▶ Work instruction: Every line from the start of the records below to the line containing "const red = mat('carved red', 0x9a3430);" should be retyped exactly, that line included, and no others.

(Excerpts from a dataset)

········

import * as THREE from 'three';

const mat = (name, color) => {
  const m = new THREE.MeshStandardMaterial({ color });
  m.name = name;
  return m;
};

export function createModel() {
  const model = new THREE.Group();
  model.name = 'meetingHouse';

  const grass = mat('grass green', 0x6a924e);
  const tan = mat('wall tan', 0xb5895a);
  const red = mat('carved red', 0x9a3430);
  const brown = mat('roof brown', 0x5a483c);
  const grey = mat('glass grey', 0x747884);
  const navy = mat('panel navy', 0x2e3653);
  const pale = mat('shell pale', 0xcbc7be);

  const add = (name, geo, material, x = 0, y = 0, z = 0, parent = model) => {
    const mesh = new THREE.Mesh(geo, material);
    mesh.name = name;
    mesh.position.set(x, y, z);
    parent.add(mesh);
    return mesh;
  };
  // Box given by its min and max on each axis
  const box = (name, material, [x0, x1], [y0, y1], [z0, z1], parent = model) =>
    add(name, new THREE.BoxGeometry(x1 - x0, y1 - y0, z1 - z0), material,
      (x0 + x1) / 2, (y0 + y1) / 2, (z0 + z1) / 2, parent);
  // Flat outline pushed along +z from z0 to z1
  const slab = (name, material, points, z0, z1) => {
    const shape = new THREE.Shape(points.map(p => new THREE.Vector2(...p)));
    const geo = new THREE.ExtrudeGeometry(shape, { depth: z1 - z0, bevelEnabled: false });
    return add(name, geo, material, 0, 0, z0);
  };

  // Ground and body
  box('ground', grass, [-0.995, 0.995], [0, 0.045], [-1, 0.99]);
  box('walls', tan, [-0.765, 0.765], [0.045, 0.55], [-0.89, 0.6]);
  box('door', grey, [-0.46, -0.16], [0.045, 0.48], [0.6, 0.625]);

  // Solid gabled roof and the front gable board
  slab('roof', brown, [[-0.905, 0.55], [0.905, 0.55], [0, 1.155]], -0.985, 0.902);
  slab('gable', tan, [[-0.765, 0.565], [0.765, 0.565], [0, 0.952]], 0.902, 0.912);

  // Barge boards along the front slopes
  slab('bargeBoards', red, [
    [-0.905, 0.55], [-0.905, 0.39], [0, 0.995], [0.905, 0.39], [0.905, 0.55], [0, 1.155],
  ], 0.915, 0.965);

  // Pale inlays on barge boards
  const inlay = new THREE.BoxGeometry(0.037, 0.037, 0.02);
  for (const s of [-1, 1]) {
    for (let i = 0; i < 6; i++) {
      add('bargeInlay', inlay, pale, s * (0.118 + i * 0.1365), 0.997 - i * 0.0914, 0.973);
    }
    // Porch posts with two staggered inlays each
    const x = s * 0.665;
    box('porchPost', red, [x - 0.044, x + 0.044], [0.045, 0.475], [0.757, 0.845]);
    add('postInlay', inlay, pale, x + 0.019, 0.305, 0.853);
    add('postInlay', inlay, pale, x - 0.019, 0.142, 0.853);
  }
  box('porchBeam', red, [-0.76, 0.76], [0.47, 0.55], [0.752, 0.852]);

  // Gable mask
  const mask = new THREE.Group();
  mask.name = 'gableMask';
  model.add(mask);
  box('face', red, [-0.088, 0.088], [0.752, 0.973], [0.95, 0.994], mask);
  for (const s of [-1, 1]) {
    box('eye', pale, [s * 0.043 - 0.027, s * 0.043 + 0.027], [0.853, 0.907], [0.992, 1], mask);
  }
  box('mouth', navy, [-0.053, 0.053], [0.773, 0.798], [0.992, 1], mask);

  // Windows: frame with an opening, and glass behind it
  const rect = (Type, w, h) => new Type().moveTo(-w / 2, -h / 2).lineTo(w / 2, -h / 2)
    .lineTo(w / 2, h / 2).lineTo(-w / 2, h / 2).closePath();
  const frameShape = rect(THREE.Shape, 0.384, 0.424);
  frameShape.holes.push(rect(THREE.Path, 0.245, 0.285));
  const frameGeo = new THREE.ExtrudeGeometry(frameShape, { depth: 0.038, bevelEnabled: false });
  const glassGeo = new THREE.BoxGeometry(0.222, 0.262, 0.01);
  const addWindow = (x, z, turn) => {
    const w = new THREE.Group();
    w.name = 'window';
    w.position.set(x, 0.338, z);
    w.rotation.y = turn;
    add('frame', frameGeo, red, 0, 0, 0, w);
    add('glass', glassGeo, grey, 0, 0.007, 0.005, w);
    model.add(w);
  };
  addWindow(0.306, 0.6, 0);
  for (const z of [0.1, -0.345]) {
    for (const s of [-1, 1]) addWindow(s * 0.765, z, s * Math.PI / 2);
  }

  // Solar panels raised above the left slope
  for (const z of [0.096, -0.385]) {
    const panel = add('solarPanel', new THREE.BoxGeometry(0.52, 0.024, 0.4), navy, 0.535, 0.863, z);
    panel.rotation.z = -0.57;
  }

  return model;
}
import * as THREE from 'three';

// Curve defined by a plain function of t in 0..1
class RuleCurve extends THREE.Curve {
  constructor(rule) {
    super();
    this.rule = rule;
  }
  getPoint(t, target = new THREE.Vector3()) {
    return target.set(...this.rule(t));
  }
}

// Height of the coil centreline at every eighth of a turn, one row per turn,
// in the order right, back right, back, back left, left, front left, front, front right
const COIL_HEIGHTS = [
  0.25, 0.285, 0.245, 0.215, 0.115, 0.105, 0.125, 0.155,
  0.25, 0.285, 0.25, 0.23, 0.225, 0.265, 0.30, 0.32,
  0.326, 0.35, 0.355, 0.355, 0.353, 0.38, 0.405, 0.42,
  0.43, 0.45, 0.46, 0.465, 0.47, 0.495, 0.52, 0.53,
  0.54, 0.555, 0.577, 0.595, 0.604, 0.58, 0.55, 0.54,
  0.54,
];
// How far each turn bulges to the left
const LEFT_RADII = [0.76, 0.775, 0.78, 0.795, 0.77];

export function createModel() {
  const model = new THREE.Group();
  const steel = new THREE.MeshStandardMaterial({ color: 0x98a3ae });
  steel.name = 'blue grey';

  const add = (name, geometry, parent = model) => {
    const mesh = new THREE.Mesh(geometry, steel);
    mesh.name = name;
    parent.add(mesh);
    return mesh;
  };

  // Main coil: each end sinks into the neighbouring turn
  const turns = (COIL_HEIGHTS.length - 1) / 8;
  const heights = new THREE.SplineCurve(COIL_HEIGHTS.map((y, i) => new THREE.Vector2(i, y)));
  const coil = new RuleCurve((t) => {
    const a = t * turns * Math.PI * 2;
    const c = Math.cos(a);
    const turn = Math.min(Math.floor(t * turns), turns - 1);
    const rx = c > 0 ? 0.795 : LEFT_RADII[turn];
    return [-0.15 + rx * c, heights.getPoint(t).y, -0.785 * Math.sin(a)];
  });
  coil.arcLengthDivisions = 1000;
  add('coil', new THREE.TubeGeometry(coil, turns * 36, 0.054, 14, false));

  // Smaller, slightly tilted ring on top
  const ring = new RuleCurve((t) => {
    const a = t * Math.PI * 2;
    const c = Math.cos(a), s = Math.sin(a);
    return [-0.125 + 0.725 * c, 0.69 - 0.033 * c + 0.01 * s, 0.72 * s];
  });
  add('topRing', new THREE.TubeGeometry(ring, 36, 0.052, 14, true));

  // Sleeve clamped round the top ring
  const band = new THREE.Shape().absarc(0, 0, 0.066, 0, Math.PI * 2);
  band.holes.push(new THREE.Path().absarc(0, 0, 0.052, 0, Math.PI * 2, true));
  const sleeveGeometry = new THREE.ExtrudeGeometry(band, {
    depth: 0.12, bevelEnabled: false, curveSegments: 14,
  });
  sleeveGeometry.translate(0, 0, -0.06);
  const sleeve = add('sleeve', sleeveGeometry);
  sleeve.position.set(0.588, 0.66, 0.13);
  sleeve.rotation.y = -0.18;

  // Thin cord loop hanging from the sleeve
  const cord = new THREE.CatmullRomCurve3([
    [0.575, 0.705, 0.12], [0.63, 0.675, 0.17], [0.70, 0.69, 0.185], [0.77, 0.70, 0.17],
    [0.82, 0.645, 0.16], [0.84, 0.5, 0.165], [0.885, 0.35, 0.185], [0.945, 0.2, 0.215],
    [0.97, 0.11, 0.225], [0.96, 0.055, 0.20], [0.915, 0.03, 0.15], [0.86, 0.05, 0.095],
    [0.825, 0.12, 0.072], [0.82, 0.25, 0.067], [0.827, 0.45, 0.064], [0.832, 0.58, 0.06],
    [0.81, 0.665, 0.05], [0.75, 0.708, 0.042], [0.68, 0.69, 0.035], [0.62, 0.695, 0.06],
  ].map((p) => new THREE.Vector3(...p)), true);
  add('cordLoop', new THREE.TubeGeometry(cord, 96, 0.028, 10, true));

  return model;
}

········

▶ Finished exercise:
import * as THREE from 'three';

const mat = (name, color) => {
  const m = new THREE.MeshStandardMaterial({ color });
  m.name = name;
  return m;
};

export function createModel() {
  const model = new THREE.Group();
  model.name = 'meetingHouse';

  const grass = mat('grass green', 0x6a924e);
  const tan = mat('wall tan', 0xb5895a);
  const red = mat('carved red', 0x9a3430);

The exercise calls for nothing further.